Book City has two separate window displays, as part of the store fronts onto a common akin to a public square. This window showcases children’s literature and like all bookstore window displays, it is, in effect, a collection of windows within a window. For what is a book cover but a window. Currently on display in Book City’s children’s window — wide enough to entice, narrow enough to feel cozy — is Raymond Briggs’s The Snowman, featuring a cover that looks like the six-pane window on a door and a snowman just beyond wearing the hopeful smile of an earnest salesman. Brigg’s book promises not only a story but a “Magical Pop-up Snow Globe.”

Hope seems to be in short supply for the squirrel perched on a bare branch, looking skyward, in Waiting for Winter. My thoughts exactly as I stand in a January landscape that has yet to include so much as a dusting of snow. Book titles and covers offer us a hint of what is to come, and until and unless we buy the book (which I’ve done in the past, thanks to a sidewalk stroll), we are left to fill in the blanks. It is those blanks that fill bookstore windows.

Toby and I make our way around the corner, to Book City’s larger window display. In stark contrast to Barbara Reid’s Perfect Snow (her wonderful illustrations are all crafted from plasticine) stands Boualem Sansal’s The German Mujahid. It features a cover of a barbed-wire fence that is clearly meant to evoke the barbarism of Auschwitz and is sub-titled The first Arab novel to confront the Holocaust. Mujahid is Arabic for "struggler" or "justice-fighter". The verb ‘confront’ is an interesting and, undoubtedly, conscious choice a marketing department pulled apart like a piece of clay. Is it meant to suggest the very existence of the Holocaust is challenged, a cataclysmic event shorn of its impact? Or, presumably, is this the first Arab novel to tear away the shroud of lies that too many are too quick to drape onto the Holocaust?

Elsewhere in Book City’s window is the illustrated edition of Lawrence Hill’s masterful novel,The Book of Negroes. I can only imagine what illustrations complement Hill’s narrative. Long after I read this first-person account of slavery the images Hill conjured through words continue to haunt me, like the transatlantic journeys where African slaves were packed like animals in the ship’s hull in conditions that underscore the inadequacy of words like 'cruel' and 'inhumane'. Before continuing our walk I glance at another cover that intrigues: the stately, self-assured look of the dog that graces Temple Grandin’s Animals Make us Human. I’m reminded what makes us inhuman when I consider the photograph of a soldier in a trench, carrying a comrade – is he near-death? exhausted? wounded? – on the cover of World War I in Color.

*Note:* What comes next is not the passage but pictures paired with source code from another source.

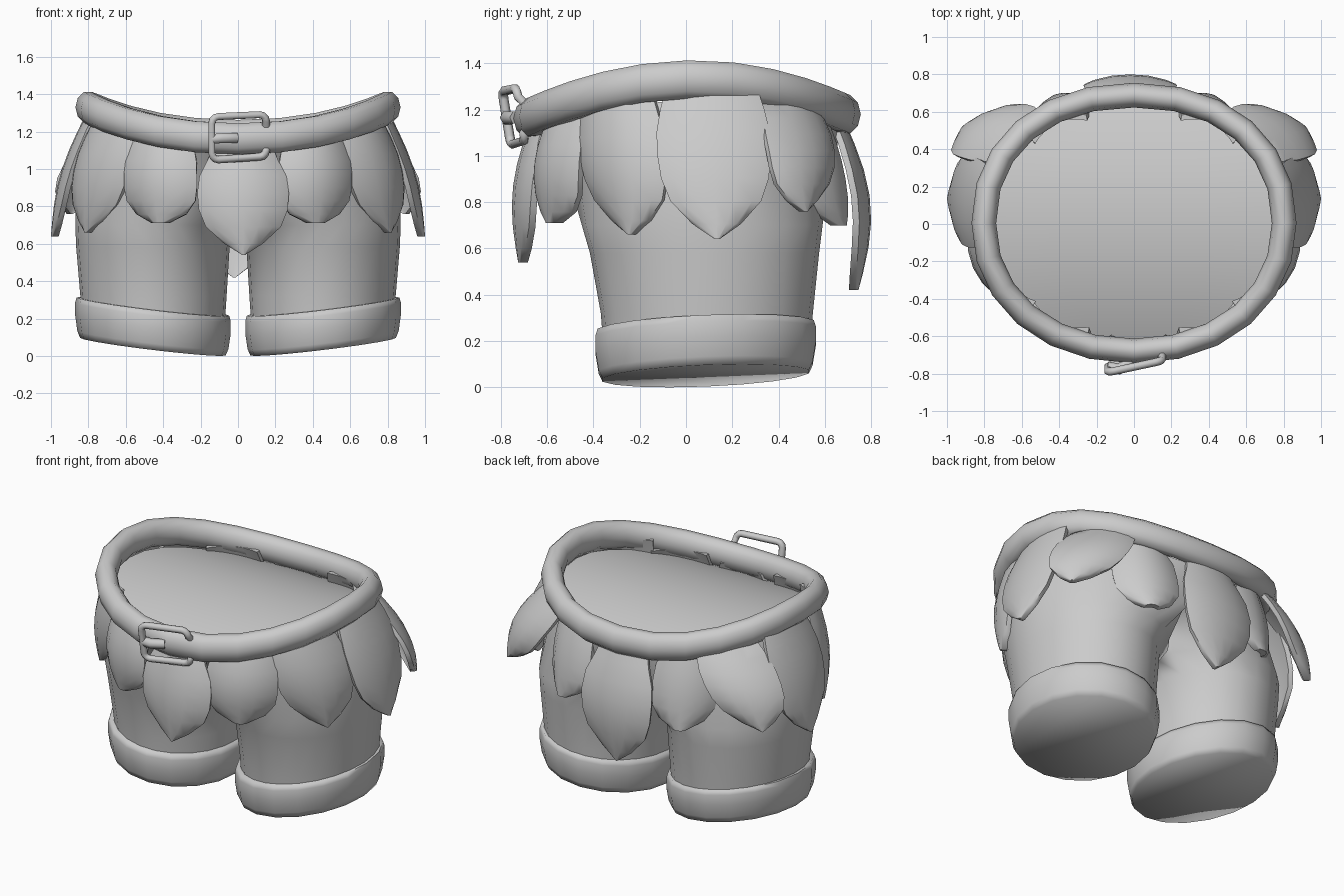
import bpy, bmesh, math
from math import sin, cos, pi, radians
from mathutils import Vector

if "Cube" in bpy.data.objects:
    bpy.data.objects.remove(bpy.data.objects["Cube"])

grey = bpy.data.materials.new("plain_grey")
grey.diffuse_color = (0.6, 0.6, 0.6, 1)
grey.use_nodes = True
grey.node_tree.nodes["Principled BSDF"].inputs["Base Color"].default_value = grey.diffuse_color


def finish(name, bm, angle=40):
    bmesh.ops.recalc_face_normals(bm, faces=bm.faces)
    me = bpy.data.meshes.new(name)
    bm.to_mesh(me)
    bm.free()
    ob = bpy.data.objects.new(name, me)
    bpy.context.collection.objects.link(ob)
    me.materials.append(grey)
    bpy.ops.object.select_all(action='DESELECT')
    ob.select_set(True)
    bpy.context.view_layer.objects.active = ob
    bpy.ops.object.shade_smooth_by_angle(angle=radians(angle))
    return ob


def loft(bm, rings, close_ends=False, loop=False):
    vs = [[bm.verts.new(p) for p in r] for r in rings]
    pairs = list(zip(vs, vs[1:])) + ([(vs[-1], vs[0])] if loop else [])
    for a, b in pairs:
        n = len(a)
        for i in range(n):
            bm.faces.new((a[i], a[(i + 1) % n], b[(i + 1) % n], b[i]))
    if close_ends:
        bm.faces.new(vs[0])
        bm.faces.new(vs[-1])


def mirror_x(ob):
    m = ob.modifiers.new("mirror", 'MIRROR')
    m.use_clip = True
    m.merge_threshold = 0.002


# height of the waistline: high at the hips, low at front and back
def waist(y):
    return 1.33 - (0.175 if y > 0.04 else 0.16) * ((y - 0.04) / 0.7) ** 2


def soft(v, e):  # slightly squared ellipse
    return math.copysign(abs(v) ** e, v)


# belt: tube following the curved waist
bm = bmesh.new()
rings = []
for i in range(24):
    t = 2 * pi * i / 24
    e = 0.92 if sin(t) > 0 else 0.95
    c = Vector((0.803 * soft(cos(t), e), 0.005 + 0.684 * soft(sin(t), e), 0))
    d = Vector((cos(t), sin(t), 0))
    rings.append([c + d * 0.066 * cos(k * pi / 5) +
                  Vector((0, 0, waist(c.y) + 0.087 * sin(k * pi / 5))) for k in range(10)])
loft(bm, rings, loop=True)
finish("belt", bm, 60)

# shorts: half hip blending into one leg, mirrored
N, M = 16, 8


def leg_ring(cx, cy, rx, ry, z, rin=None):
    angs = [-120 + 240 * i / N for i in range(N + 1)] + [120 + 120 * j / M for j in range(1, M)]
    pts = []
    for a in map(radians, angs):
        r = rin if rin and cos(a) < 0 else rx
        pts.append((max(0, cx + r * cos(a)), cy + ry * sin(a), z))
    return pts


def hip_ring(a, front, back, z=None):
    cy, b = (front + back) / 2, (back - front) / 2
    pts = [(a * cos(t), cy + b * sin(t)) for t in (-pi / 2 + pi * i / N for i in range(N + 1))]
    pts[0], pts[N] = (0, front), (0, back)
    pts += [(0, back + (front - back) * j / M) for j in range(1, M)]
    return [(x, y, waist(y) - 0.09 if z is None else z) for x, y in pts]


bm = bmesh.new()
top = hip_ring(0.78, -0.655, 0.665)
loft(bm, [leg_ring(0.452, 0.09, 0.38, 0.445, 0.15),
          leg_ring(0.452, 0.09, 0.391, 0.458, 0.32),
          leg_ring(0.455, 0.08, 0.41, 0.495, 0.58),
          leg_ring(0.45, 0.07, 0.42, 0.52, 0.70, 0.50),
          hip_ring(0.865, -0.575, 0.64, 0.98), top])
inner = [f for f in bm.faces if all(abs(v.co.x) < 1e-4 for v in f.verts)]
bmesh.ops.delete(bm, geom=inner, context='FACES')
mirror_x(finish("shorts", bm, 70))

# cover closing the waist, ruled across between left and right edges
bm = bmesh.new()
rows = [[bm.verts.new((x * s, y, z)) for s in (-1, -0.5, 0, 0.5, 1)]
        for x, y, z in top[1:N]]
for a, b in zip(rows, rows[1:]):
    for i in range(4):
        bm.faces.new((a[i], a[i + 1], b[i + 1], b[i]))
for end, row in ((top[0], rows[0]), (top[N], rows[-1])):
    v = bm.verts.new(end)
    for i in range(4):
        bm.faces.new((v, row[i], row[i + 1]))
finish("waist_cover", bm, 60)

# cuff: thick rolled hem with a slanted underside
bm = bmesh.new()
rings = []
for z, r in ((0.05, 0.955), (0.085, 0.99), (0.17, 1.02), (0.235, 1.02), (0.264, 1.0), (0.264, 0.88)):
    rings.append([])
    for i in range(18):
        t = 2 * pi * i / 18
        x, y = 0.455 + 0.408 * r * cos(t), 0.085 + 0.474 * r * sin(t)
        rings[-1].append((x, y, z + 0.12 * (x - 0.455) + 0.04 * (y - 0.085)))
loft(bm, rings, close_ends=True)
mirror_x(finish("cuff", bm, 80))

# leaf petals: domed, hanging from under the belt; width along the length
POINTED = [(0, .62), (.15, .76), (.3, .95), (.45, 1), (.6, .97), (.75, .82), (.9, .42), (1, .03)]
BROAD = [(0, .80), (.15, .92), (.3, 1), (.45, 1), (.6, .95), (.75, .80), (.9, .43), (1, .04)]
BLUNT = [(0, .80), (.15, .88), (.3, .97), (.45, 1), (.6, 1), (.75, .94), (.9, .68), (1, .22)]
U = (-1, -0.8, -0.4, 0, 0.4, 0.8, 1)


def leaf(name, root, tip, out, half, shape, bulge=0.05, cup=0.07, mirrored=True):
    d = Vector((out[0], out[1], 0)).normalized()
    side = Vector((-d.y, d.x, 0))
    p0 = Vector((root[0], root[1], waist(root[1]) - 0.03))
    p1 = Vector(tip) - d * 0.02
    bm = bmesh.new()
    rings = []
    for s, w in shape:
        c = p0.lerp(p1, s) + d * bulge * sin(pi * s)
        # outer side of the blade, then the inner side
        outer = [c + side * half * w * u + d * (0.02 - 0.012 * u ** 4 - cup * w * u * u) for u in U]
        inner = [c + side * half * w * u * 0.95 + d * (-0.02 - cup * w * u * u) for u in reversed(U)]
        rings.append(outer + inner)
    loft(bm, rings, close_ends=True)
    ob = finish(name, bm, 45)
    if mirrored:
        mirror_x(ob)


leaf("front_leaf", (0.025, -0.655), (0.03, -0.725, 0.54), (0, -1), 0.245, POINTED, mirrored=False)
leaf("front_side_leaf", (0.42, -0.55), (0.43, -0.60, 0.71), (0.42, -0.9), 0.215, BLUNT)
leaf("front_hip_leaf", (0.695, -0.32), (0.82, -0.25, 0.66), (0.78, -0.62), 0.235, BROAD)
leaf("side_leaf", (0.79, 0.11), (1.0, 0.135, 0.64), (1, 0), 0.245, BROAD, 0.045, 0.035)
leaf("back_hip_leaf", (0.62, 0.47), (0.915, 0.525, 0.76), (0.63, 0.78), 0.225, BROAD, 0.065, 0.055)
leaf("back_side_leaf", (0.42, 0.56), (0.43, 0.69, 0.70), (0.40, 0.9), 0.20, BLUNT, 0.025)
leaf("back_leaf", (-0.02, 0.66), (-0.02, 0.745, 0.42), (0, 1), 0.25, POINTED, 0.085, 0.04, mirrored=False)


# buckle parts: round wire bent along a path
def wire(name, pts, radius, closed):
    cu = bpy.data.curves.new(name, 'CURVE')
    cu.dimensions = '3D'
    cu.bevel_depth = radius
    cu.bevel_resolution = 1
    cu.use_fill_caps = True
    sp = cu.splines.new('POLY')
    sp.points.add(len(pts) - 1)
    for p, co in zip(sp.points, pts):
        p.co = (*co, 1)
    sp.use_cyclic_u = closed
    cu.materials.append(grey)
    ob = bpy.data.objects.new(name, cu)
    bpy.context.collection.objects.link(ob)


# frame starts and ends behind the belt on its right side
frame = [(0.15, -0.66, 1.19)]
for cx, cz, a0 in ((0.115, 1.255, 0), (-0.105, 1.245, 90), (-0.105, 1.085, 180), (0.115, 1.10, 270)):
    for k in range(4):
        a = radians(a0 + 30 * k)
        x, z = cx + 0.035 * cos(a), cz + 0.035 * sin(a)
        frame.append((x, -0.745 + 0.22 * x - 0.16 * (z - 1.17), z))
frame.append((0.15, -0.66, 1.16))
wire("buckle_frame", frame, 0.021, True)
wire("buckle_prong", [(-0.14, -0.765, 1.16), (-0.08, -0.775, 1.165), (-0.01, -0.735, 1.165)], 0.03, False)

Down the street we find ourselves in front of Re:Play, a store that sells used books and throws DVDs and CDs into the mix. An inviting couch sits at the front of the store, so it’s fitting that many of the books on display in the window sit on the kind of bookshelves one might find in the very same living room where you would find the couch. Despite the cold January air – or perhaps because of it – the urge to spend time in the worlds that lay beyond the covers intensifies. The moored boats in Monet, the girl on the steps in Ian McEwen’s Atonement, the captivating stone face framed by leaves in Guy Gavriel Kay’s Ysabel.

We move on. We head back home, along residential streets that are slowly starting to stir. The sky softens. A new day beckons, as does the prospect of a street without bookstores. How long before digital books make bookstore windows a thing of the past? Streetscapes would be forever altered. We would adapt, of course. But like the merchandise displayed in a store window, everything comes at a price.

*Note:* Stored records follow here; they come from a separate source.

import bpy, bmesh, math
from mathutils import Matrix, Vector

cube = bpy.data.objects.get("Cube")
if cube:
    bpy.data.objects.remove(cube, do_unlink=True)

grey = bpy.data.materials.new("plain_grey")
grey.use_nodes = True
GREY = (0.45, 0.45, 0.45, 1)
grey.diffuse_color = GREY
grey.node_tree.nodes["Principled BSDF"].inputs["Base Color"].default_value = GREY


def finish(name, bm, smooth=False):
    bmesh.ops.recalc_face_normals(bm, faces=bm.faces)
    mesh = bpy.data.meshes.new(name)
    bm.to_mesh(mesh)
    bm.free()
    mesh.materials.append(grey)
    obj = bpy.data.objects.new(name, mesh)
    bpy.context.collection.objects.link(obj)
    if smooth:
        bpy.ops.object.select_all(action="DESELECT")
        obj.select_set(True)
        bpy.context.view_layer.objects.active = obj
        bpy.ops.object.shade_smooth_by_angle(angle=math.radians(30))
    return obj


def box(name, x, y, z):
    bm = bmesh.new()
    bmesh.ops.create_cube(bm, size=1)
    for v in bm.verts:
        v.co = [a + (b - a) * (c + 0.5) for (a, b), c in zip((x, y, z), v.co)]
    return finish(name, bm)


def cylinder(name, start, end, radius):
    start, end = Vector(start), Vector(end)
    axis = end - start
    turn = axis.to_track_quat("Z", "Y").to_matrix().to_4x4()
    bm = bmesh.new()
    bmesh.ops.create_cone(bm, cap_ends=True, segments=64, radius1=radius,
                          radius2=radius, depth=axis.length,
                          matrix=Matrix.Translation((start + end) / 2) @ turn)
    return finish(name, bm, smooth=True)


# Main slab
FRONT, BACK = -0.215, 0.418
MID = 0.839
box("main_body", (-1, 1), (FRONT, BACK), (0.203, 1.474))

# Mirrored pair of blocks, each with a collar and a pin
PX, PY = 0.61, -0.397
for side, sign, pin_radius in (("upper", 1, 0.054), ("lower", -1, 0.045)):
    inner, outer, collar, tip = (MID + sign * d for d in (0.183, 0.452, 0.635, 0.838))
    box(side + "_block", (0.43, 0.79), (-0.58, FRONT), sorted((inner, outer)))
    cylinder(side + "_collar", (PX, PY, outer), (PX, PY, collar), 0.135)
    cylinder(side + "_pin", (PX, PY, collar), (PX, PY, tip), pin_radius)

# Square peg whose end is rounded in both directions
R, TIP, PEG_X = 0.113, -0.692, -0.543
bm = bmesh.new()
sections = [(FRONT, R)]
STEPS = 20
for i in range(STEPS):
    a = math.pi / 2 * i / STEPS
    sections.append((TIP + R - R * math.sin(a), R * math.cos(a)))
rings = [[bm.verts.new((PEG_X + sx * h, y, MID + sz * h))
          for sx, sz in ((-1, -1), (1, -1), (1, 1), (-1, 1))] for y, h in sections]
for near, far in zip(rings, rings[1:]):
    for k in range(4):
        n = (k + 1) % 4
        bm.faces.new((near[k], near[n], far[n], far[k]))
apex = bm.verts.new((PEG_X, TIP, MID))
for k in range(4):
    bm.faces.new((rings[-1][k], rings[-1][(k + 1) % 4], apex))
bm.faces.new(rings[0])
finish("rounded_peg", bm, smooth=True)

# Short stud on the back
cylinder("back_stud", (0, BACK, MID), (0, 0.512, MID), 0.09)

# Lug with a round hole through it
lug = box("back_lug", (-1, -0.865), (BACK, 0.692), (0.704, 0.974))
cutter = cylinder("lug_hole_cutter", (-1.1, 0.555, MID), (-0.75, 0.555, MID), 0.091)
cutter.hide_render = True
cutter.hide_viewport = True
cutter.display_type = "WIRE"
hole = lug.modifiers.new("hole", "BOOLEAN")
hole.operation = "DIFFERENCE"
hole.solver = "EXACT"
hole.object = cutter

The views expressed in the Writer-in-Residence blogs are those held by the authors and do not necessarily reflect the views of Open Book: Toronto.

Emil Sher

Emil Sher’s works include stage plays, screenplays and radio dramas. His published works include Making Waves, Mourning Dove and Hana’s Suitcase on Stage.

Go to Emil Sher’s Author Page